My year was coming to an end more quickly than I wanted. The thought of having to leave where I was staying sent me into a terrible panic. But, I had to leave as they had family arriving for the graduation celebrations and needed the room I was using. I was terrified to head out to the next stage of my life. And even though being there made me miss having my own family it did provide a wonderfully safe and peaceful environment I hadn’t known in many years.

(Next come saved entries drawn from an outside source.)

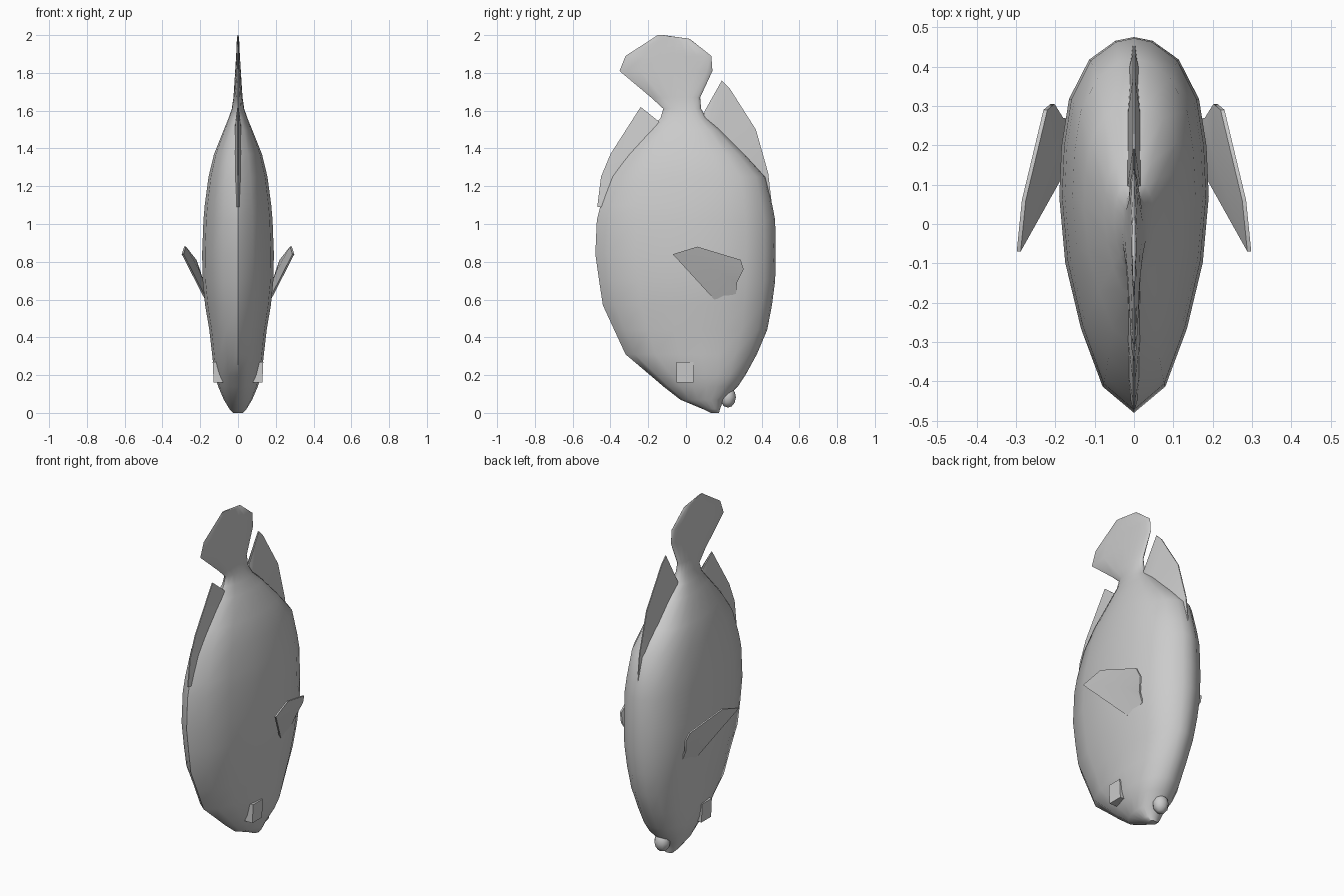
import bpy, bmesh, math
from mathutils import Vector

if "Cube" in bpy.data.objects:
    bpy.data.objects.remove(bpy.data.objects["Cube"])


def finish(name, bm, angle=50):
    bmesh.ops.recalc_face_normals(bm, faces=bm.faces)
    me = bpy.data.meshes.new(name)
    bm.to_mesh(me)
    bm.free()
    ob = bpy.data.objects.new(name, me)
    bpy.context.collection.objects.link(ob)
    bpy.ops.object.select_all(action='DESELECT')
    ob.select_set(True)
    bpy.context.view_layer.objects.active = ob
    bpy.ops.object.shade_smooth_by_angle(angle=math.radians(angle))
    return ob


# Egg-shaped half section: (fraction along y, fraction of half width)
HALF = [(-0.86, .42), (-0.55, .71), (-0.2, .92), (0.15, 1), (0.42, .97),
        (0.67, .87), (0.88, .6), (0.98, .25)]
SECTION = [(-1, 0)] + HALF + [(1, 0)] + [(a, -w) for a, w in reversed(HALF)]

# Body and tail stations: z, y min, y max, half width
STATIONS = [(0, .13, .175, .025), (.02, .09, .18, .045), (.07, -.03, .20, .075),
            (.14, -.12, .275, .105), (.20, -.19, .315, .125), (.31, -.32, .375, .137),
            (.44, -.38, .43, .152), (.57, -.44, .455, .174), (.70, -.46, .472, .187),
            (.84, -.48, .475, .19), (1.02, -.472, .472, .183), (1.10, -.452, .457, .176),
            (1.25, -.40, .42, .156), (1.37, -.31, .31, .127), (1.5, -.19, .18, .075),
            (1.56, -.135, .11, .05), (1.61, -.12, .08, .033), (1.67, -.185, .075, .024),
            (1.81, -.352, .14, .015), (1.89, -.32, .134, .01), (1.98, -.18, .02, .006),
            (2.0, -.15, -.12, .003)]

bm = bmesh.new()
rings = []
for z, y0, y1, w in STATIONS:
    c, h = (y0 + y1) / 2, (y1 - y0) / 2
    rings.append([bm.verts.new((w * b, c + h * a, z)) for a, b in SECTION])
n = len(SECTION)
for r, s in zip(rings, rings[1:]):
    for i in range(n):
        j = (i + 1) % n
        bm.faces.new((r[i], r[j], s[j], s[i]))
bm.faces.new(rings[0])
bm.faces.new(rings[-1])
finish("body_and_tail", bm)


# Wedge-shaped fins on the centre plane, sharp outside and thick at the root
def median_fin(name, outer, inner, root=.018):
    bm = bmesh.new()
    for s in (-1, 1):
        o = [bm.verts.new((s * .003, y, z)) for y, z in outer]
        b = [bm.verts.new((s * root, y, z)) for y, z in inner]
        for i in range(len(o) - 1):
            bm.faces.new((o[i], o[i + 1], b[i + 1], b[i]))
        if s < 0:
            first, fb = o, b
    for p, q in ((first, o), (fb, b)):
        for i in range(len(p) - 1):
            bm.faces.new((p[i], p[i + 1], q[i + 1], q[i]))
    for i in (0, -1):
        bm.faces.new((first[i], o[i], b[i], fb[i]))
    finish(name, bm, 40)


median_fin("dorsal_fin",
           [(-.47, 1.09), (-.45, 1.25), (-.40, 1.37), (-.24, 1.62), (-.14, 1.54)],
           [(-.41, 1.09), (-.36, 1.25), (-.27, 1.37), (-.16, 1.48), (-.11, 1.51)])
median_fin("anal_fin",
           [(.455, 1.1), (.435, 1.27), (.37, 1.5), (.23, 1.72), (.19, 1.76), (.10, 1.60)],
           [(.41, 1.1), (.37, 1.27), (.26, 1.38), (.15, 1.48), (.11, 1.52), (.085, 1.55)])

# Side fins and eyes, mirrored left and right
FIN = [(.293, -.07, .84), (.28, .06, .88), (.225, .29, .81), (.207, .305, .76),
       (.185, .27, .69), (.16, .265, .63), (.17, .15, .60)]
EYE = [(y, z) for y, z in ((-.05, .16), (.04, .16), (.04, .27), (-.05, .27))]
for side, s in (("left", -1), ("right", 1)):
    bm = bmesh.new()
    face = [Vector((s * x, y, z)) for x, y, z in FIN]
    layers = [[bm.verts.new(p + Vector((d, 0, 0))) for p in face] for d in (-.005, .005)]
    # pillow centre on each side
    mid = Vector((s * .215, .17, .75))
    for verts, d in zip(layers, (-.012, .012)):
        m = bm.verts.new(mid + Vector((d, 0, 0)))
        for i in range(len(verts)):
            bm.faces.new((verts[i], verts[(i + 1) % len(verts)], m))
    a, b = layers
    for i in range(len(a)):
        j = (i + 1) % len(a)
        bm.faces.new((a[i], a[j], b[j], b[i]))
    finish(side + "_side_fin", bm)

    bm = bmesh.new()
    inner = [bm.verts.new((s * .07, y, z)) for y, z in EYE]
    outer = [bm.verts.new((s * (.129 if z < .2 else .134), y, z)) for y, z in EYE]
    for i in range(4):
        j = (i + 1) % 4
        bm.faces.new((inner[i], inner[j], outer[j], outer[i]))
    bm.faces.new(inner)
    bm.faces.new(outer)
    finish(side + "_eye", bm)

# Lower lip bulging beyond the mouth notch
bm = bmesh.new()
bmesh.ops.create_uvsphere(bm, u_segments=10, v_segments=6, radius=1)
bmesh.ops.scale(bm, vec=(.045, .042, .055), verts=bm.verts)
bmesh.ops.translate(bm, vec=(0, .222, .083), verts=bm.verts)
finish("lower_lip", bm)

After I graduated from High School I spent my summer as a counselor at a Jewish camp in North Carolina. My sister helped me figure out what I needed to do to apply and she thought I would make good money for my following year at college. Yep, I got into a college. I had no idea how I did with the grades I had but I was relieved nonetheless that I made it into one. However, I couldn’t even think about college because my first worry was going to a summer camp where I knew no one. I was incredibly terrified. I HATED new situations. And yet I went anyway and I was so glad I did. I made wonderful friends who even 20 years later I’m proud to still have them in my life. More importantly though as I continued to return to this camp to work for another 10 years, it gave me a sense of purpose and belonging which I desperately needed. Looking back on my first summer there, I have no doubt it gave me many opportunities that thankfully veered me off of a dangerous path I was soon going to take. It’s interesting. I can’t put my finger on one situation that was life altering. It really was Bashert that I was presented with the right opportunities just at the right time in my life and all of those events together saved me from self destruction. Although it would be another 16 years before I would be able to totally break away from my abuser, the groundwork was being laid.